Supervalu shares closed up 44.7 percent at $3.17 on Monday after steadily climbing throughout the afternoon. According to Bloomberg, that increase represents the biggest gain since at least 1980. By contrast, shares closed at $2.19 on Friday and reached a low this month of $1.80 on October 11. Mid-afternoon on Tuesday, shares were trading at $2.88.
One other factor that could be contributing to the stock surge: On Monday, a debt analyst at J.P. Morgan upgraded Supervalu bonds from “underweight” to “neutral,” citing a 50 percent change of a leveraged buyout.
Eden Prairie-based Supervalu announced in July that it was reviewing “strategic alternatives”—including a possible sale of all or parts of the company.
The company declined to comment on the reports about Cerberus, but spokesman Mike Siemienas said Monday: “The company has received a number of indications of interest and is in active dialogue with several parties.”
He also repeated a cautionary clause that Supervalu has previously stated—that there can be no assurance that this process will result in a deal.
Cerberus doesn’t appear to be the only company considering a bid. Citing unnamed sources with the knowledge of the matter, Bloomberg reported in early October that Supervalu has attracted interest from billionaire Ronald Burkle and buyout firms KKR & Company and TPG Capital; all three are reportedly looking at buying parts of Supervalu rather than the company as a whole.

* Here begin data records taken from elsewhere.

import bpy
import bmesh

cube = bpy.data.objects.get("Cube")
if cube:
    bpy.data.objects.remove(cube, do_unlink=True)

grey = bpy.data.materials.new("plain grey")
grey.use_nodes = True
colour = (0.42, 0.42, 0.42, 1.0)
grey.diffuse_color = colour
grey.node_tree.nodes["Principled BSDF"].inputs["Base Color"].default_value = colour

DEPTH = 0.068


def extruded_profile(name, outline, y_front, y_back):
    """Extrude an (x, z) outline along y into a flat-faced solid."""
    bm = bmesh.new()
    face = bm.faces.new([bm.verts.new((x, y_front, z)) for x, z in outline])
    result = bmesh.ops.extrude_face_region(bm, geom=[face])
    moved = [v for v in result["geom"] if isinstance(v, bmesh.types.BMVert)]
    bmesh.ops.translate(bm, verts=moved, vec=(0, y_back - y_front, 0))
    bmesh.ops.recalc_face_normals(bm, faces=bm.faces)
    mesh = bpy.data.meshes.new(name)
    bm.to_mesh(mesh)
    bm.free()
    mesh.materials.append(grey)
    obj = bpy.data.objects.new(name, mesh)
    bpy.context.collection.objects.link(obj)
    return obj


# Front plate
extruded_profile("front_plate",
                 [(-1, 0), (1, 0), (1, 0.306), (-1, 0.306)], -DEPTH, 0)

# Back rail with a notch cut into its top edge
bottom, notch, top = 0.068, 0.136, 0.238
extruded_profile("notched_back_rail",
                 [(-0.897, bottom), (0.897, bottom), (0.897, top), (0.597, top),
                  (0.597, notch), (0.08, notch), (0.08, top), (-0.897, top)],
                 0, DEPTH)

Reuters reported Monday that two of its unnamed sources said that Cerberus is believed to be the only party that’s looking at Supervalu as a whole. They reportedly added that Supervalu’s management team prefers to sell the company outright rather than break it into different parts.
According to Debtwire, the financing package under consideration includes an equity check of between $800 million and $900 million, and the rest of the sum coming from debt.
Last week, Supervalu reported a net loss of $111 million, or 52 cents per share, for the quarter that ended September 8—which it chalked up to one-time charges, including eroding asset values and costs related to store closures. Excluding those $111 million in charges, the company broke even for the quarter, compared to earnings of $60 million, or 28 cents per share, during the same period a year ago. Revenue, meanwhile, totaled $8.04 billion, down about 4.6 percent from $8.43 billion during the same period a year ago.
Supervalu is among Minnesota’s five largest public companies based on revenue. It serves customers through a network of approximately 4,400 stores and has about 125,000 employees. The company reported a net loss of $1 billion on net sales of $36.1 billion in its most recently completed fiscal year.